Senate Majority Leader Chuck Schumer (D-N.Y.), flanked by Senate Democrats, speaks during a press conference on the child tax credit on Thursday.
Kent Nishimura via Getty Images

Schumer wasn’t the only one who was defensive.

Sen. Sherrod Brown (D-Ohio), who co-wrote the bill and has previously acknowledged issues with the portal to HuffPost, jumped in as well.

“I spent a half an hour with Commissioner Rettig two weeks ago, and he and I agreed that having that portal and having that portal work ... is the most important thing we’ve done in our public lives,” Brown said, referring to the head of the IRS.

The White House also tried to preempt these concerns in a call with reporters on Wednesday night, acknowledging the issues with the portal. But officials emphasized that more than 20 million kids in low-income families will automatically get the benefit.

“We are very, very, very focused on the nonfiler issue and getting people in the door, but the child tax credit begins to tackle child poverty ... when these payments go out,” a White House official said.

Roughly 90% of American families will receive the child tax credit automatically. Among the remaining 10% — which covers the poorest Americans — 470,000 families, with roughly 720,000 children, had signed up through the nonfiler tool before the first round of checks went out Thursday.

The number is expected to gradually increase throughout the year, but the implications of these accessibility issues are significant: There are millions of children in deeply poor nonfiler households that could be missing out on this benefit.

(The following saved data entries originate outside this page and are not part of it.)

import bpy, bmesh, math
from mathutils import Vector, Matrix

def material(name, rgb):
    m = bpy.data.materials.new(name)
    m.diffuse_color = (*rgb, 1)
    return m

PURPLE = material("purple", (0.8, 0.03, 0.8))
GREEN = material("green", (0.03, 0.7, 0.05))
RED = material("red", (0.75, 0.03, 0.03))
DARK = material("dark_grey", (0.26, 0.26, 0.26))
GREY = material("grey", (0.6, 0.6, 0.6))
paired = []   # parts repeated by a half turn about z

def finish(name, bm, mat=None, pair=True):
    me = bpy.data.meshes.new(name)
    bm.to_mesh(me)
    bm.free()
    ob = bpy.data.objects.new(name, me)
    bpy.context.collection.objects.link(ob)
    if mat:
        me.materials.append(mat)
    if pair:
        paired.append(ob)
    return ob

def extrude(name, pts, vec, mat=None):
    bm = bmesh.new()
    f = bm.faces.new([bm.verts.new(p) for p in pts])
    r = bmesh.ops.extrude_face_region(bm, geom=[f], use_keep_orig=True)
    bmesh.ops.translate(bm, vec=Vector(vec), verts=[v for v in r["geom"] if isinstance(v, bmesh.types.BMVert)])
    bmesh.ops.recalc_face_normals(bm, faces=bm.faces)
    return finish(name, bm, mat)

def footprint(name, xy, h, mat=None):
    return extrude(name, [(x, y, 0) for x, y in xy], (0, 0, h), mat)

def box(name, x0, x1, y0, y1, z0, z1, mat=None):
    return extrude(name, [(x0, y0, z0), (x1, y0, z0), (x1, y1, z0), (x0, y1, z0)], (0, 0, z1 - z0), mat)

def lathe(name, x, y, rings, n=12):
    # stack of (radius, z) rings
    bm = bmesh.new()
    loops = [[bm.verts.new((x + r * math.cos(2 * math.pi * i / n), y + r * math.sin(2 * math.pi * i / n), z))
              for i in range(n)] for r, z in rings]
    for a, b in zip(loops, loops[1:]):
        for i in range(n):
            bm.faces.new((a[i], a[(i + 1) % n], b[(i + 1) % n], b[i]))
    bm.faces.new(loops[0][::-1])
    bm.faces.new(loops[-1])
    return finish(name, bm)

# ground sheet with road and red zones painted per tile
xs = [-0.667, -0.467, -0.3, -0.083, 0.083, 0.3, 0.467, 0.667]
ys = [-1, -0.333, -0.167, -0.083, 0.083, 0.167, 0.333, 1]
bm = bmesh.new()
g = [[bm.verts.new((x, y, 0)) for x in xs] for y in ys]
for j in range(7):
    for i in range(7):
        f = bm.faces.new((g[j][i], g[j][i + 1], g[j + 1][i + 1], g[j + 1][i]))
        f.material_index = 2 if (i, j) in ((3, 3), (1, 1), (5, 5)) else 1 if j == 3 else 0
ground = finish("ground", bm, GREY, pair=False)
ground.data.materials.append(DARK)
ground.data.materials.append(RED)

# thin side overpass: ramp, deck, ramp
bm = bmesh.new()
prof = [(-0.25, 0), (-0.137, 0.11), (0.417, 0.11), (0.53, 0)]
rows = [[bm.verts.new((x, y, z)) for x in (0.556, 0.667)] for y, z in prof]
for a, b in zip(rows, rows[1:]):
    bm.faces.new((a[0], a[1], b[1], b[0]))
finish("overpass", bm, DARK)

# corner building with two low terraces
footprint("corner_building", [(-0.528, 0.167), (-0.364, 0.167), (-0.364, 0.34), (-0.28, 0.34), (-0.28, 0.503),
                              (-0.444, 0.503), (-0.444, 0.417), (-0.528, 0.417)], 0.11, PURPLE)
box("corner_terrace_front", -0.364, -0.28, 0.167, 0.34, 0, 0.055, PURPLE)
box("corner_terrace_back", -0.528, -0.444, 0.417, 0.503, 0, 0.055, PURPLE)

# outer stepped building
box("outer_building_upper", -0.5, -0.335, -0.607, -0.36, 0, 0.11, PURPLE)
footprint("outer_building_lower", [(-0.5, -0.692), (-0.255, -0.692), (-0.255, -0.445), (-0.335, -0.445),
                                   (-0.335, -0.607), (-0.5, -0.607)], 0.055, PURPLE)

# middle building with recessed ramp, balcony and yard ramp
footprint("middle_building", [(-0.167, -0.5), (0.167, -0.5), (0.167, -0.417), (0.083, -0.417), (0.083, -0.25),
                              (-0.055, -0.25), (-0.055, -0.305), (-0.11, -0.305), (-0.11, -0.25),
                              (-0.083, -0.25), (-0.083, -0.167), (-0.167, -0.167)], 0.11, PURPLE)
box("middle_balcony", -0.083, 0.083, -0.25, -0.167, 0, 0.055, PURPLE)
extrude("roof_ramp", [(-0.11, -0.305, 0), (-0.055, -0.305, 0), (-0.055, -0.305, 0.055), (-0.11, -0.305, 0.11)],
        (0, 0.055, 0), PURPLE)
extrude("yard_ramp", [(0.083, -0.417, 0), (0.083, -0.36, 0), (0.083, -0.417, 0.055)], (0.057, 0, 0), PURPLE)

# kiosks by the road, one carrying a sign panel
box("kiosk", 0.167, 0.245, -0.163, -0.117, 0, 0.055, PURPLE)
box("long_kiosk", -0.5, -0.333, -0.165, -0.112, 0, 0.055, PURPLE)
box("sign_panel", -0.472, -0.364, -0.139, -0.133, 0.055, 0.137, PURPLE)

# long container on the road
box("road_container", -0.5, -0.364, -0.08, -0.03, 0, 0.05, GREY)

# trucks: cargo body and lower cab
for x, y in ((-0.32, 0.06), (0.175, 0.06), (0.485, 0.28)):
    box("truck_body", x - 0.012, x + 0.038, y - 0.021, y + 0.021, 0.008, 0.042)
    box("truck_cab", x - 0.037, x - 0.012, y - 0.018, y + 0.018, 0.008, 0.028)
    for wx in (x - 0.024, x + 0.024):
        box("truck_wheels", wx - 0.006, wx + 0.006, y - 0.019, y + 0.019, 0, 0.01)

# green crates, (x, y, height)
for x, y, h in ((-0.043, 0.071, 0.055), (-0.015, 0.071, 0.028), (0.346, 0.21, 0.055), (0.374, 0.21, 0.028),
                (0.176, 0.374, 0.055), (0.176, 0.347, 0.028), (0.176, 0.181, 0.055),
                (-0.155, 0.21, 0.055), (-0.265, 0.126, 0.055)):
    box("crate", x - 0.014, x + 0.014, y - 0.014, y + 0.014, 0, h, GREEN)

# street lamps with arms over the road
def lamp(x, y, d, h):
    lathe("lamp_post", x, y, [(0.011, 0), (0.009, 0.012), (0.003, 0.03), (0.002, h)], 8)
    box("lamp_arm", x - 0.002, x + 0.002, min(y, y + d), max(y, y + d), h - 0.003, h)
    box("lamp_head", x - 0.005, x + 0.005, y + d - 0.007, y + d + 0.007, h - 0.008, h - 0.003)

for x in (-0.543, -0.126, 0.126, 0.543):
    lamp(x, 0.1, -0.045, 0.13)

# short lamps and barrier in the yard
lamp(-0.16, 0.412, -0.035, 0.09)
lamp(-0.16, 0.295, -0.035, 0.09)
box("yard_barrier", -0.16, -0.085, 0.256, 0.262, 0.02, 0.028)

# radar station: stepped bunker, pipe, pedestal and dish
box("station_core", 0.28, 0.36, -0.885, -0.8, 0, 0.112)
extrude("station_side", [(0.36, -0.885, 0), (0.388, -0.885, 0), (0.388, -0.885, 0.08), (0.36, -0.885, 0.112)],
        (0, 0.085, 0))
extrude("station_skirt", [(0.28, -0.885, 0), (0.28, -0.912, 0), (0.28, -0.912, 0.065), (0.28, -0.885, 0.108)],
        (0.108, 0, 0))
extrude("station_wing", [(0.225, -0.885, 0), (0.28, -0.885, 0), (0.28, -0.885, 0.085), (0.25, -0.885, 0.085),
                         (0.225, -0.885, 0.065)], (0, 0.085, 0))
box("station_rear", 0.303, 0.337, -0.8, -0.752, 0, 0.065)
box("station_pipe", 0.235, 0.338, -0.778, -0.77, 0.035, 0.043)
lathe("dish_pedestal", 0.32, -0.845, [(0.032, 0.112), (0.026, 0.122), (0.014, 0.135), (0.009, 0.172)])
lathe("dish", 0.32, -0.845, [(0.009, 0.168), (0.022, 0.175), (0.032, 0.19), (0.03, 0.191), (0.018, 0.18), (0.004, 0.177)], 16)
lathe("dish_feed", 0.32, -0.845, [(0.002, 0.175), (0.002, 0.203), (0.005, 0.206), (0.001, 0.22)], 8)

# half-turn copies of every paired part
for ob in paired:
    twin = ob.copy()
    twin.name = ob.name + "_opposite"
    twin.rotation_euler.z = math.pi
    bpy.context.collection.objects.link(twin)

Senate Democrats have made a point to emphasize the anti-poverty impacts of this legislation.

“We will not accept that the United States of American should have among the highest child poverty rates of any industrialized country in the world, that child poverty has to be a permanent feature of our economy or our democracy,” Sen. Michael Bennet (D-Colo.), who co-sponsored this bill, said Thursday. “Today we are saying no.”

Before Thursday, several lawmakers, including Brown, told HuffPost they had made recommendations to the IRS for changes to the nonfiler tool.

The IRS has been under a lot of pressure to not only stand up this child tax credit program with advance payments, but also to distribute the last round of stimulus checks and manage tax season. More than 30 million tax refunds have been delayed.

Getting the advance payments for the child tax credit out as early as July 15 was a victory on its own.

And fixing the issues with the nonfiler tool is complicated. The government relies on a group of private companies, like Intuit, which is behind TurboTax, to build the website. Furthermore, the IRS has an agreement with Intuit not to build a free-filer tool of its own.

Intuit told HuffPost that it built the website based on the IRS’s requirements. Among those requirements is using usability design principles — like making the process feel familiar and guided. The White House said it is working with the IRS to address issues with the tool over time, but an administration official would not put a timeline to any changes.

Sen. Ron Wyden (D-Ore.) told HuffPost the government is investing in education campaigns across the country to get more people signed up. The White House set up a website, in both English and Spanish, explaining the program and who is eligible, and the administration has partnered with nonprofit organizations across the country to reach out to families in need and get them into the program.

Biden’s administration is very familiar with these administrative problems. They ran into the exact same issue with the Economic Impact Payments — or stimulus checks — last year, which were distributed through the IRS using a similar portal.

The program is new, and it’s too early to say whether it can meet Democrats’ goals of cutting child poverty by half. But making it easier for this population to access the benefit will be a crucial step.

CORRECTION: An earlier version of this story said the IRS was banned from creating its own free-filer tool under a 2019 law, but that provision was taken out of the bill before it became law. However, the IRS does have an agreement with private companies not to do so.

Popular in the Community


What's Hot